After working for so long, I started feeling like something was off, so I imported one of my reference photos to overlay and compare proportions. Some of the features are off, but they work fine within the characatur-ish style. My head shape was bothersome, though. Again, another benefit of working digitally: I simply selected the folder with all the layers in it (lines, multiple layers of tone, the hair, etc) and used the transform tool to taper my head a bit. It’s subtle, but I notice it.

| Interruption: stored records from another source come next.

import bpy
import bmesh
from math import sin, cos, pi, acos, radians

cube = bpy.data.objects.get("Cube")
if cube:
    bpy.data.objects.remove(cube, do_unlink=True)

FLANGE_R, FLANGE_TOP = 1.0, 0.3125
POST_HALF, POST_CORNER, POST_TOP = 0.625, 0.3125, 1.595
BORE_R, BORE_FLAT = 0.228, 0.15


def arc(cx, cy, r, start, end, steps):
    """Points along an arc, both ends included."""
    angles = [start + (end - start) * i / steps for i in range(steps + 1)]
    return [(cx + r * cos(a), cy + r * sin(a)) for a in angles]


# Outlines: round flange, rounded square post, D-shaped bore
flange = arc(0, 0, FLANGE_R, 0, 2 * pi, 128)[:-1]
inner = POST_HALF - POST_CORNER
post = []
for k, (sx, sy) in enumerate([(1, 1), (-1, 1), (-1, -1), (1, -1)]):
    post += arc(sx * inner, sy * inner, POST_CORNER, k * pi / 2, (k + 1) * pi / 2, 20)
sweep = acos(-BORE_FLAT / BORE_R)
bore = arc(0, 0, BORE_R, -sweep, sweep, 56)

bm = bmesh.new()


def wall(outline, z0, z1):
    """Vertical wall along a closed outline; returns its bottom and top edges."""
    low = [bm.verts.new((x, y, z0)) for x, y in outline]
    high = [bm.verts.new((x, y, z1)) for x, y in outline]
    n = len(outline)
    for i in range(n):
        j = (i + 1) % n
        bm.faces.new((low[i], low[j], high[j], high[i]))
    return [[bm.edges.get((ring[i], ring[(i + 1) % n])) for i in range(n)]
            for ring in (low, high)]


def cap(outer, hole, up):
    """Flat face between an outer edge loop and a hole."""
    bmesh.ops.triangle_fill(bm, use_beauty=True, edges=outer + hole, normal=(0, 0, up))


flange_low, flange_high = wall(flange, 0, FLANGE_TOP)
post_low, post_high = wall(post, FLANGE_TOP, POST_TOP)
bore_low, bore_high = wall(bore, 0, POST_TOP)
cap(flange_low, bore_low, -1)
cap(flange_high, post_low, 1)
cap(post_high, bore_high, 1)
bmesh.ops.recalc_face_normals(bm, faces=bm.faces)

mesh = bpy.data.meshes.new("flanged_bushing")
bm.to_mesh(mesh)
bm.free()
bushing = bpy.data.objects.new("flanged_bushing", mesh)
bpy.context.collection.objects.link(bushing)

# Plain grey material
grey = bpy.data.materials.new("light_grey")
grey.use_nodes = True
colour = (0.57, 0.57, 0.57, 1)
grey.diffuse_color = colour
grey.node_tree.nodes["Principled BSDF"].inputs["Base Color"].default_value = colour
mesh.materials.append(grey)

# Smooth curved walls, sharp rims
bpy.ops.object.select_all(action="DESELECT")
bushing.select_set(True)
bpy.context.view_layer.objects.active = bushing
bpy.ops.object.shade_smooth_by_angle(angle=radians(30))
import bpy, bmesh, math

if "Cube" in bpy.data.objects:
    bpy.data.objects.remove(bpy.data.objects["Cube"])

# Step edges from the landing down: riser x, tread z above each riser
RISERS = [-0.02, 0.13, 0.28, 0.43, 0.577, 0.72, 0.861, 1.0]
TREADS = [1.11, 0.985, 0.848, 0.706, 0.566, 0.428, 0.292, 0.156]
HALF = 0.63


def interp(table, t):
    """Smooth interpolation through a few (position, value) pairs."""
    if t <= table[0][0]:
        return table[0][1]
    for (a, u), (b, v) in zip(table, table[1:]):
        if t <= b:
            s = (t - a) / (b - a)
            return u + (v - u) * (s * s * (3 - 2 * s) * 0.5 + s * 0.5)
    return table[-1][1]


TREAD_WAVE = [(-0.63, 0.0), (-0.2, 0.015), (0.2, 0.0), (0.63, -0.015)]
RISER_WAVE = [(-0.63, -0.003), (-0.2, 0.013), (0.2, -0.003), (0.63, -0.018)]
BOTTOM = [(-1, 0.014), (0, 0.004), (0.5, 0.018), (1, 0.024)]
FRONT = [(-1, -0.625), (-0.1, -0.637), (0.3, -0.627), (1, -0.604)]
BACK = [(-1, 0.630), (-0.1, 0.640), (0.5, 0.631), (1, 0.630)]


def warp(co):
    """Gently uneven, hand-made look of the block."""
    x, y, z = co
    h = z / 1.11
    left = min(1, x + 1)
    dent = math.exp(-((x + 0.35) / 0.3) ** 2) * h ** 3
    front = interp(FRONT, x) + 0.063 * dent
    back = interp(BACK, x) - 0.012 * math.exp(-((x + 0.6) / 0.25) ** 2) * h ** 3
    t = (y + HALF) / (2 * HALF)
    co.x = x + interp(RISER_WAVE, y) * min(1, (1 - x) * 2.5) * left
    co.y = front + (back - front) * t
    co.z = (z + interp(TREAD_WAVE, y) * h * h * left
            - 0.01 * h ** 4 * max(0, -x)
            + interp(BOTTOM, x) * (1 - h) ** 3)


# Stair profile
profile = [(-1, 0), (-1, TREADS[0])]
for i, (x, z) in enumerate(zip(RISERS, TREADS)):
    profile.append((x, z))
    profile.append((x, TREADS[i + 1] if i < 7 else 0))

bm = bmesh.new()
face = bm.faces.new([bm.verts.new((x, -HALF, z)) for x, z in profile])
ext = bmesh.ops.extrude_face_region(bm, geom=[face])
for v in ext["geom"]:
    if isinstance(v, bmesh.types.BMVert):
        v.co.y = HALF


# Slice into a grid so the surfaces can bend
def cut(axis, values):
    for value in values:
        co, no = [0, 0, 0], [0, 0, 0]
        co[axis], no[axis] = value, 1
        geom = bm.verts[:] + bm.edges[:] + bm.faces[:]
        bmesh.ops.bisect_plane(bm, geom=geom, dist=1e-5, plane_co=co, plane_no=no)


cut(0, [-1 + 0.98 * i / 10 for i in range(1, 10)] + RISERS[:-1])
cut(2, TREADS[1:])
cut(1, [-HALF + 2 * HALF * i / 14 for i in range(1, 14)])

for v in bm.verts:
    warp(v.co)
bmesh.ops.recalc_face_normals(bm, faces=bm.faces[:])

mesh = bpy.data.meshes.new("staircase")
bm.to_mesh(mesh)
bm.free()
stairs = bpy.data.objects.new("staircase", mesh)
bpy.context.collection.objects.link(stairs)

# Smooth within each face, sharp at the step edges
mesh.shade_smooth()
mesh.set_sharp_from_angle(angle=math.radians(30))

The next few steps went really fast: adding color. I just used 100% opacity local colors on a separate layer set to the “color” blend mode. It’s the same as glazing colors over a tonal under painting using traditional media. I softened the pure color edges in spots, added some reddish areas to my nose and cheeks, and scribbled in some hair “details”. I also decided to adjust the directional shadow color from black to a dark blue, which blended really well. I used a similar process to add color to the background.
Here’s the finished YouTube logo thingy. I was happy enough with the painting that I went and dropped it into the Toby’s Brain logo at the top of the website, as well as over on FB and my other social media spots.
Hopefully next week will be back to more drawing, with maybe even a new video or two posted. I have a few timelapse drawings from back when I was using Procreate that I could re-edit and talk over, I just have to track down the rough footage (so far all I’ve located are the one minute long files I put together in iMovie to post on Instagram). Stay tuned!